- **WHAT YOU NEED TO DO**
Repeat each record exactly as written, and drop any images.

============

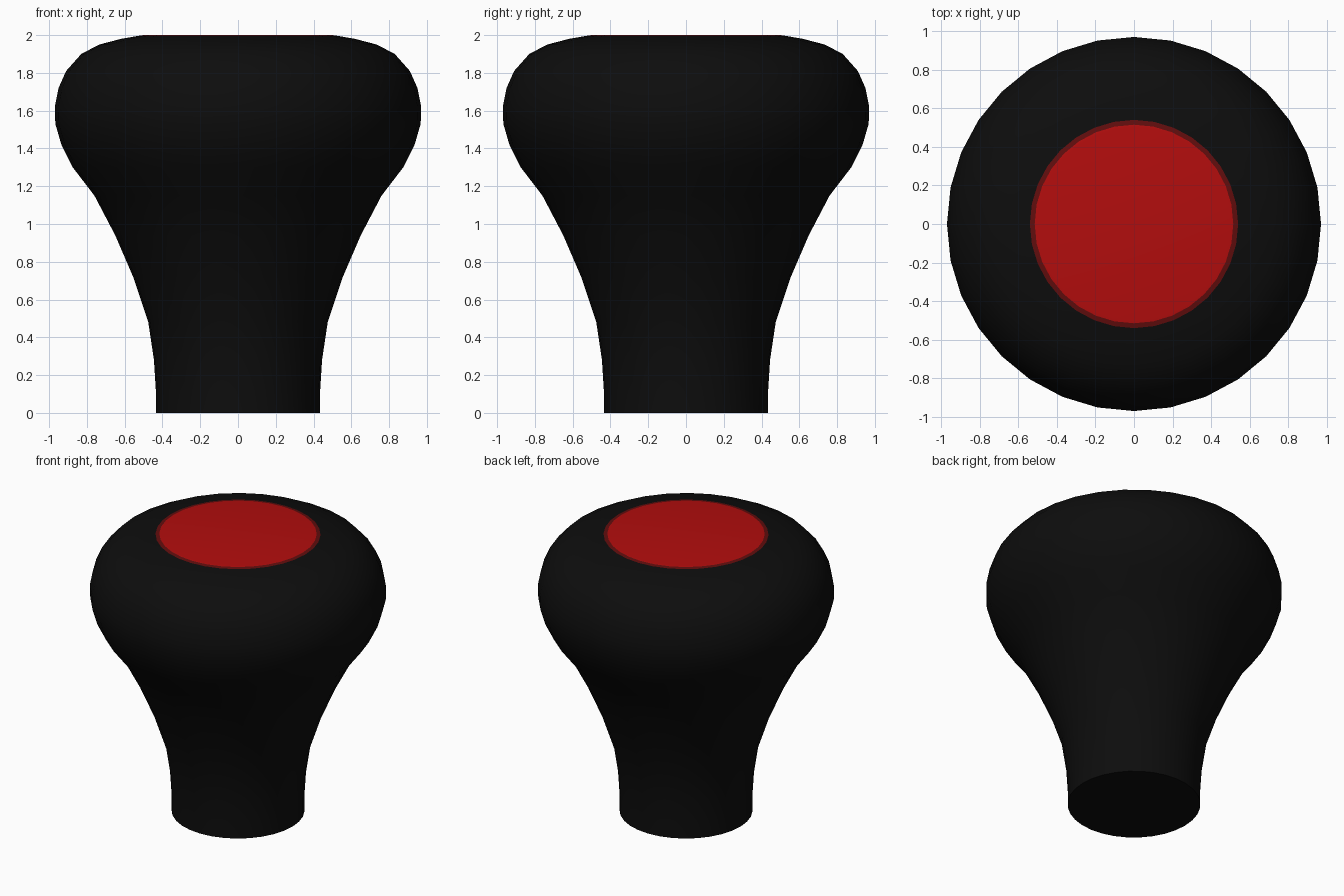
import bpy, bmesh, math

if "Cube" in bpy.data.objects:
    bpy.data.objects.remove(bpy.data.objects["Cube"])

SIDES = 32


def material(name, rgb):
    m = bpy.data.materials.new(name)
    m.diffuse_color = (*rgb, 1)
    m.use_nodes = True
    m.node_tree.nodes["Principled BSDF"].inputs["Base Color"].default_value = m.diffuse_color
    return m


def lathe(name, profile, mat, cap_bottom=False, cap_top=False):
    """Turn a (radius, z) profile around the z axis."""
    bm = bmesh.new()
    rings = []
    for r, z in profile:
        rings.append([bm.verts.new((r * math.cos(2 * math.pi * i / SIDES),
                                    r * math.sin(2 * math.pi * i / SIDES), z))
                      for i in range(SIDES)])
    for lo, hi in zip(rings, rings[1:]):
        for i in range(SIDES):
            j = (i + 1) % SIDES
            bm.faces.new((lo[i], lo[j], hi[j], hi[i]))
    if cap_bottom:
        bm.faces.new(rings[0][::-1])
    if cap_top:
        bm.faces.new(rings[-1])
    me = bpy.data.meshes.new(name)
    bm.to_mesh(me)
    bm.free()
    me.materials.append(mat)
    ob = bpy.data.objects.new(name, me)
    bpy.context.collection.objects.link(ob)
    bpy.ops.object.select_all(action='DESELECT')
    ob.select_set(True)
    bpy.context.view_layer.objects.active = ob
    bpy.ops.object.shade_smooth_by_angle(angle=math.radians(40))
    return ob


black = material("black_plastic", (0.004, 0.004, 0.004))
dark_red = material("dark_red_edge", (0.12, 0.004, 0.004))
red = material("red_inlay", (0.45, 0.004, 0.004))

# Stem flaring into the rounded head
lathe("knob_body", [
    (0.435, 0), (0.435, 0.12), (0.445, 0.28), (0.475, 0.48), (0.555, 0.72),
    (0.65, 0.94), (0.76, 1.15), (0.875, 1.30), (0.935, 1.42), (0.967, 1.53),
    (0.97, 1.62), (0.95, 1.72), (0.91, 1.81), (0.83, 1.90), (0.735, 1.95),
    (0.62, 1.98), (0.54, 1.994)], black, cap_bottom=True)

# Soft rim and flat red disc on top
lathe("inlay_rim", [(0.54, 1.994), (0.515, 1.998)], dark_red)
lathe("inlay_disc", [(0.515, 1.998), (0.5, 2.0)], red, cap_top=True)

============

- **OUTPUT OF THE EXERCISE**
import bpy, bmesh, math

if "Cube" in bpy.data.objects:
    bpy.data.objects.remove(bpy.data.objects["Cube"])

SIDES = 32


def material(name, rgb):
    m = bpy.data.materials.new(name)
    m.diffuse_color = (*rgb, 1)
    m.use_nodes = True
    m.node_tree.nodes["Principled BSDF"].inputs["Base Color"].default_value = m.diffuse_color
    return m


def lathe(name, profile, mat, cap_bottom=False, cap_top=False):
    """Turn a (radius, z) profile around the z axis."""
    bm = bmesh.new()
    rings = []
    for r, z in profile:
        rings.append([bm.verts.new((r * math.cos(2 * math.pi * i / SIDES),
                                    r * math.sin(2 * math.pi * i / SIDES), z))
                      for i in range(SIDES)])
    for lo, hi in zip(rings, rings[1:]):
        for i in range(SIDES):
            j = (i + 1) % SIDES
            bm.faces.new((lo[i], lo[j], hi[j], hi[i]))
    if cap_bottom:
        bm.faces.new(rings[0][::-1])
    if cap_top:
        bm.faces.new(rings[-1])
    me = bpy.data.meshes.new(name)
    bm.to_mesh(me)
    bm.free()
    me.materials.append(mat)
    ob = bpy.data.objects.new(name, me)
    bpy.context.collection.objects.link(ob)
    bpy.ops.object.select_all(action='DESELECT')
    ob.select_set(True)
    bpy.context.view_layer.objects.active = ob
    bpy.ops.object.shade_smooth_by_angle(angle=math.radians(40))
    return ob


black = material("black_plastic", (0.004, 0.004, 0.004))
dark_red = material("dark_red_edge", (0.12, 0.004, 0.004))
red = material("red_inlay", (0.45, 0.004, 0.004))

# Stem flaring into the rounded head
lathe("knob_body", [
    (0.435, 0), (0.435, 0.12), (0.445, 0.28), (0.475, 0.48), (0.555, 0.72),
    (0.65, 0.94), (0.76, 1.15), (0.875, 1.30), (0.935, 1.42), (0.967, 1.53),
    (0.97, 1.62), (0.95, 1.72), (0.91, 1.81), (0.83, 1.90), (0.735, 1.95),
    (0.62, 1.98), (0.54, 1.994)], black, cap_bottom=True)

# Soft rim and flat red disc on top
lathe("inlay_rim", [(0.54, 1.994), (0.515, 1.998)], dark_red)
lathe("inlay_disc", [(0.515, 1.998), (0.5, 2.0)], red, cap_top=True)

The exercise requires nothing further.